Your doctor can pass instruments through the endoscope to directly treat many abnormalities – this will cause you little or no discomfort. For example, your doctor might stretch (dilate) a narrowed area, remove polyps (usually benign growths) or treat bleeding.
What preparations are required?
An empty stomach allows for the best and safest examination, so you should have nothing to eat or drink, including water, for approximately eight to ten hours before the examination. Your doctor will tell you when to start fasting as the timing can vary.
Tell your doctor in advance about any medications you take; you might need to adjust your usual dose for the examination. Discuss any allergies to medications as well as medical conditions.
Can I take my current medications?
Most medications can be continued as usual, but some medications can interfere with the preparation or the examination. Inform your doctor about medications you’re taking, particularly aspirin products or antiplatelet agents, arthritis medications, anticoagulants (blood thinner such as as warfarin or heparin), clopidogrel, insulin or iron products. Also, be sure to mention any allergies for medications

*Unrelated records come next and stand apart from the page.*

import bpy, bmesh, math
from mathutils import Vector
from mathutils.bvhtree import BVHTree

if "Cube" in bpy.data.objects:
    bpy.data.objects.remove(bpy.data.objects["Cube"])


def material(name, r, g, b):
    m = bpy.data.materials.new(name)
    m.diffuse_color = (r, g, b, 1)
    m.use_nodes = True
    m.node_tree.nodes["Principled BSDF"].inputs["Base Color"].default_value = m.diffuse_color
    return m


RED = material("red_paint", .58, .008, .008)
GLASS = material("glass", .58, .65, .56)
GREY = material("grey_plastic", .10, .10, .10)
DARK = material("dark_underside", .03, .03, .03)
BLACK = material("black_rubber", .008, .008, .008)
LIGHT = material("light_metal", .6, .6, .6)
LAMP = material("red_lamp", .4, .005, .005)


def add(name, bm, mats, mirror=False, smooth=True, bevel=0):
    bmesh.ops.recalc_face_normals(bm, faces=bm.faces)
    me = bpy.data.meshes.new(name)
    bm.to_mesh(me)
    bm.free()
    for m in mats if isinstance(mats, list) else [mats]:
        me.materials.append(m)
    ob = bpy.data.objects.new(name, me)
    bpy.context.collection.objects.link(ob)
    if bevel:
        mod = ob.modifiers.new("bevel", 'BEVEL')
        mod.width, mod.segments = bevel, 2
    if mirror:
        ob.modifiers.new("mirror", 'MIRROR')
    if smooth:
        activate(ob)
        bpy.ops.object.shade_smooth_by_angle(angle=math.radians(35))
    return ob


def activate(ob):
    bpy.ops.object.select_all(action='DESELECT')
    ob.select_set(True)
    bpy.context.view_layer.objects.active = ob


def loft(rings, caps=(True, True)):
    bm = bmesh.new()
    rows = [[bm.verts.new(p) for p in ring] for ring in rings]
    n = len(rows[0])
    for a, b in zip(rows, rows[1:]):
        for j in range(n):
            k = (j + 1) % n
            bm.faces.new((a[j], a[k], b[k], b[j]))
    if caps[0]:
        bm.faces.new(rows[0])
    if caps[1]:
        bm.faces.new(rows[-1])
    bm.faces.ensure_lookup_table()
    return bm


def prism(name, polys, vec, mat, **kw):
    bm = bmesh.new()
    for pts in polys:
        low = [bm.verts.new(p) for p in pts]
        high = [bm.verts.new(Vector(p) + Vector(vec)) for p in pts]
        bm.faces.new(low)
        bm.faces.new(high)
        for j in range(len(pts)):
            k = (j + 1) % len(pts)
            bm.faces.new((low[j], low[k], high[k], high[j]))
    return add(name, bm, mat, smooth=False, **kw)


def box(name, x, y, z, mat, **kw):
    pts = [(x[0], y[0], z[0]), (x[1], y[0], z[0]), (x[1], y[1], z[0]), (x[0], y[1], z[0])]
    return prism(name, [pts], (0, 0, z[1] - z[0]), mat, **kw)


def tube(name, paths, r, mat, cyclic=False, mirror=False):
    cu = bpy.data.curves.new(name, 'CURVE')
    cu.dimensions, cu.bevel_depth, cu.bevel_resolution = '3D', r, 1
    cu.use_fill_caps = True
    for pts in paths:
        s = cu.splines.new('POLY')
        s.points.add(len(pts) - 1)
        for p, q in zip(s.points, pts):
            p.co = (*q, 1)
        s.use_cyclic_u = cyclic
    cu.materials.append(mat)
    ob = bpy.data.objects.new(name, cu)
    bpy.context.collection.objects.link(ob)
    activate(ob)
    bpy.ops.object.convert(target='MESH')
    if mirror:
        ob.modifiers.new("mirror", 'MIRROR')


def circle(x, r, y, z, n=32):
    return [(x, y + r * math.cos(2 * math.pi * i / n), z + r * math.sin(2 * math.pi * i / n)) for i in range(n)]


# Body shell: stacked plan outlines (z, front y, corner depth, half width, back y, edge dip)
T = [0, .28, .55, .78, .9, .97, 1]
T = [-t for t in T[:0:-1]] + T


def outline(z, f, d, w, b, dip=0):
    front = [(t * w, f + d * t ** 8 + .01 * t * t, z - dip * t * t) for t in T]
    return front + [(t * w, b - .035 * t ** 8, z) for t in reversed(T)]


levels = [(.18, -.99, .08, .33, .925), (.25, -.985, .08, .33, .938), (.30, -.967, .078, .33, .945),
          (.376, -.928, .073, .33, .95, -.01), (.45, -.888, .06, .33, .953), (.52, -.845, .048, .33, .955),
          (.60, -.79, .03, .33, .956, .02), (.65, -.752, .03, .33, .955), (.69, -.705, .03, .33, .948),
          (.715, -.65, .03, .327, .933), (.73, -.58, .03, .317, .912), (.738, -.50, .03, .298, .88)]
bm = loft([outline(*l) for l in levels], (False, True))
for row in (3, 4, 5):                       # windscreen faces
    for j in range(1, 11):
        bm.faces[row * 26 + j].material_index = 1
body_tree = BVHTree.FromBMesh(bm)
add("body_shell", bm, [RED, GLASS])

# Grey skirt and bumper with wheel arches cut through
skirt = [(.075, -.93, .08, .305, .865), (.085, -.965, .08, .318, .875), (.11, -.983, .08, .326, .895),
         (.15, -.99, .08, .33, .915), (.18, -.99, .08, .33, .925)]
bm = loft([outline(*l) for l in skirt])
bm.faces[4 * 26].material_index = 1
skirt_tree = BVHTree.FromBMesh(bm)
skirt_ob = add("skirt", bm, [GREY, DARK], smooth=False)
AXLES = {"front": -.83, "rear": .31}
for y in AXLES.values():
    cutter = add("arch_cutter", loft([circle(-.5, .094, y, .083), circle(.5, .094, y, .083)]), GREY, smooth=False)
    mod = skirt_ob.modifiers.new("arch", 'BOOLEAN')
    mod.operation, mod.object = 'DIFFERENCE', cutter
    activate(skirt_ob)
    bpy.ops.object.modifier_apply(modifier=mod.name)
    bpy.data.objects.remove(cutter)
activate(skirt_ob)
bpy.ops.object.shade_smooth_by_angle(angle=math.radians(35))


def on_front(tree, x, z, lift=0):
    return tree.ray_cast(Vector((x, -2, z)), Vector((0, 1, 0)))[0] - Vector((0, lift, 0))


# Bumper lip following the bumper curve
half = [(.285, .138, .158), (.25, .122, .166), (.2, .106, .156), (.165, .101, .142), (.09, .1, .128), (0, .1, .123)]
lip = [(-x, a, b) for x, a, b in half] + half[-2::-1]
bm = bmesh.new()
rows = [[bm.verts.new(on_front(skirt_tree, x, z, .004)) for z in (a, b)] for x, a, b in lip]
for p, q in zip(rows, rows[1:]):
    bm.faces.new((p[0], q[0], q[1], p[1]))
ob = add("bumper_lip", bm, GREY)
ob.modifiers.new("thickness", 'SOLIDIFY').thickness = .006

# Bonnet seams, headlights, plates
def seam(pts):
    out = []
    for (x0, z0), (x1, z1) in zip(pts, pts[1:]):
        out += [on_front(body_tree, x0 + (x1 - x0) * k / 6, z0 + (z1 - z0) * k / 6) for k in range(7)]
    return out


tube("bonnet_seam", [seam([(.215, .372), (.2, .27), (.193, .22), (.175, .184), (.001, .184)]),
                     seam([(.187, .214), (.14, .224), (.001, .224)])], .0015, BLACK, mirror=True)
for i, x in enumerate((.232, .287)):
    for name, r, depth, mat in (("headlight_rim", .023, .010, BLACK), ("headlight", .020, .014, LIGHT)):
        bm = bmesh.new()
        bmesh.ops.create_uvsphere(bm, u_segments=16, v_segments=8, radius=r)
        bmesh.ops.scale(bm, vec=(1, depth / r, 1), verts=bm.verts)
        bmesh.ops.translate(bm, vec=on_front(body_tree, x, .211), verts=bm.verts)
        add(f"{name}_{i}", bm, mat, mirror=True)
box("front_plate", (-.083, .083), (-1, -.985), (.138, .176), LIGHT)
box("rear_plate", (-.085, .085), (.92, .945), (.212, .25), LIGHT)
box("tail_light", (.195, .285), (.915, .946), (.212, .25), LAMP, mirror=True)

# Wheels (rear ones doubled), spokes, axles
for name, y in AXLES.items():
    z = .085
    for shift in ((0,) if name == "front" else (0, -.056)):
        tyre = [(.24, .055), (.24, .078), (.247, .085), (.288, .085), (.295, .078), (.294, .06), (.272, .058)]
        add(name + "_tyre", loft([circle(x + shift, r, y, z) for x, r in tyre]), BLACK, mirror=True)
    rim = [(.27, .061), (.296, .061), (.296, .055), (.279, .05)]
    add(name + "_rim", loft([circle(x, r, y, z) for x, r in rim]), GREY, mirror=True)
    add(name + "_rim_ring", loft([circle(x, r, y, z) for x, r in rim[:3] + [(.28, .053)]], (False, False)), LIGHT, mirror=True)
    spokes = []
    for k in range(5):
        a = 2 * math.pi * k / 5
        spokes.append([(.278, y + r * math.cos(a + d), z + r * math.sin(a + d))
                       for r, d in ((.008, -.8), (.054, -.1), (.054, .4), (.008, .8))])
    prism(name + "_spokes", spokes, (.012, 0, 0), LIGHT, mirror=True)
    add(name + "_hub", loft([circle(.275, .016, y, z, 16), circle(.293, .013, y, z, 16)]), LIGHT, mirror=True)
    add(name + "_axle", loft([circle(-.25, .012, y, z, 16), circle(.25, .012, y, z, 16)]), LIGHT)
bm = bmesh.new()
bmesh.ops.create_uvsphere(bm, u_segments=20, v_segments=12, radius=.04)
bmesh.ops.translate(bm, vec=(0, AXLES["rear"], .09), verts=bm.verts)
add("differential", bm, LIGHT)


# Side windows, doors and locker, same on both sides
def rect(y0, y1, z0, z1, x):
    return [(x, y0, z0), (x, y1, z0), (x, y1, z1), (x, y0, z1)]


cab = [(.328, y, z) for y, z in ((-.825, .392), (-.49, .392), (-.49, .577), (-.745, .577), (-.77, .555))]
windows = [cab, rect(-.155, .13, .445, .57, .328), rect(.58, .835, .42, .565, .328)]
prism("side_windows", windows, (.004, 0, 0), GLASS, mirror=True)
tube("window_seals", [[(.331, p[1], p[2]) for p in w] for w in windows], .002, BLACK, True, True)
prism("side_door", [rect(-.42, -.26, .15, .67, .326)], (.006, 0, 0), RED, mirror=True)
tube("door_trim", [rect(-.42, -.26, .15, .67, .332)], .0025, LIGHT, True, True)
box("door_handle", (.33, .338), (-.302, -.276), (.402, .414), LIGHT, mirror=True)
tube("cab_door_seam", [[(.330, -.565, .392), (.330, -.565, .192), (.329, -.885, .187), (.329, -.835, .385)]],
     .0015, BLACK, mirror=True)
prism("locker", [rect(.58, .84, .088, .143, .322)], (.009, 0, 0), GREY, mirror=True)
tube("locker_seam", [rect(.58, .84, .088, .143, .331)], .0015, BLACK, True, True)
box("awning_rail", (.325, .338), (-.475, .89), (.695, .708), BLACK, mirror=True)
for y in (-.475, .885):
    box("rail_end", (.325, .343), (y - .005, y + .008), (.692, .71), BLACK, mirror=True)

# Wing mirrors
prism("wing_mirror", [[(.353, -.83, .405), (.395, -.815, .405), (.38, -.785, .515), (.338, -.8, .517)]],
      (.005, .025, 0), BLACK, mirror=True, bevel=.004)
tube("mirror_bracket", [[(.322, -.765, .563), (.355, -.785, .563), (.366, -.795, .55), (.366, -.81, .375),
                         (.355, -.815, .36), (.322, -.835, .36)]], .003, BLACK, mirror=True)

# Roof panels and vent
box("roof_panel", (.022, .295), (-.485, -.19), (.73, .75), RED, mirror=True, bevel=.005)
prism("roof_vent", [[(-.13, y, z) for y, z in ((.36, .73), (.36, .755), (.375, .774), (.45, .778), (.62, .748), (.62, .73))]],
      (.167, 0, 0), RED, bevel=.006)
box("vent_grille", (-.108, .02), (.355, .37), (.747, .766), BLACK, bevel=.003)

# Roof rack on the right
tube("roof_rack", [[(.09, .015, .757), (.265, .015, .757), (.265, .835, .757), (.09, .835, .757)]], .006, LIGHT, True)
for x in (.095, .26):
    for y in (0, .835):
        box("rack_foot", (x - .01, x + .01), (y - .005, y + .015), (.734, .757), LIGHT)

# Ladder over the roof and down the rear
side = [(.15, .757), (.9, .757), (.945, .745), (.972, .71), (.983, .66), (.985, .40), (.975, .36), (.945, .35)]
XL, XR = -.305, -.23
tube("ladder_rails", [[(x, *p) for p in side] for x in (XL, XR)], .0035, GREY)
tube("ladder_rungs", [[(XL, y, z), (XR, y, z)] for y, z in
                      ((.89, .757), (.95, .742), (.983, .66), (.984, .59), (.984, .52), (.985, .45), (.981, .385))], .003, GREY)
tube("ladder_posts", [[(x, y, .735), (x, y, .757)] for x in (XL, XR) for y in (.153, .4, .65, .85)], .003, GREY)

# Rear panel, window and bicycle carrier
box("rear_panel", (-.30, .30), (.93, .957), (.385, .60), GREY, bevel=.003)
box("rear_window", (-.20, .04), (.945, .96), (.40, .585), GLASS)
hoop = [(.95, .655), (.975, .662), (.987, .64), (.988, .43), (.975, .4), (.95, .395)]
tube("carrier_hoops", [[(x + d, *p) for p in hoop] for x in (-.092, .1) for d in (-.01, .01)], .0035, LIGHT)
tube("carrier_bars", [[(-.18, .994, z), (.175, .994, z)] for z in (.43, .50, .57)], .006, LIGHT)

What happens during Upper GI Endoscopy?
Your doctor might start spraying your throat with a local anesthetic or by giving you a sedative to help you relax. You’ll then lie on your side, and your doctor will pass the endoscope through your mouth and into the esophagus, stomach and duodenum. The endoscope doesn’t interfere with your breathing. The procedure usually last less than 10 minutes and most patients can leave within one hour or after completion of the procedure.
What happens after Upper GI Endoscopy?
You will be monitored until effects of the medication have worn off. Your throat might be a little sore, and you might feel bloated because of the air induced into your stomach during the test. You will be able to eat after the procedure according to your doctor’s instructions.
Your physician will explain the results of the examination to you, although you’ll probably have to wait for the results of any biopsies performed.
If you have been given sedatives during the procedure, someone must drive you home and stay with you. Even if you feel alert after the procedure, your judgment and reflexes could be impaired for the rest of the day.
This information is intended only to provide general guidance. It does not provide definitive medical advice. It is very important that you consult your doctor about your specific condition.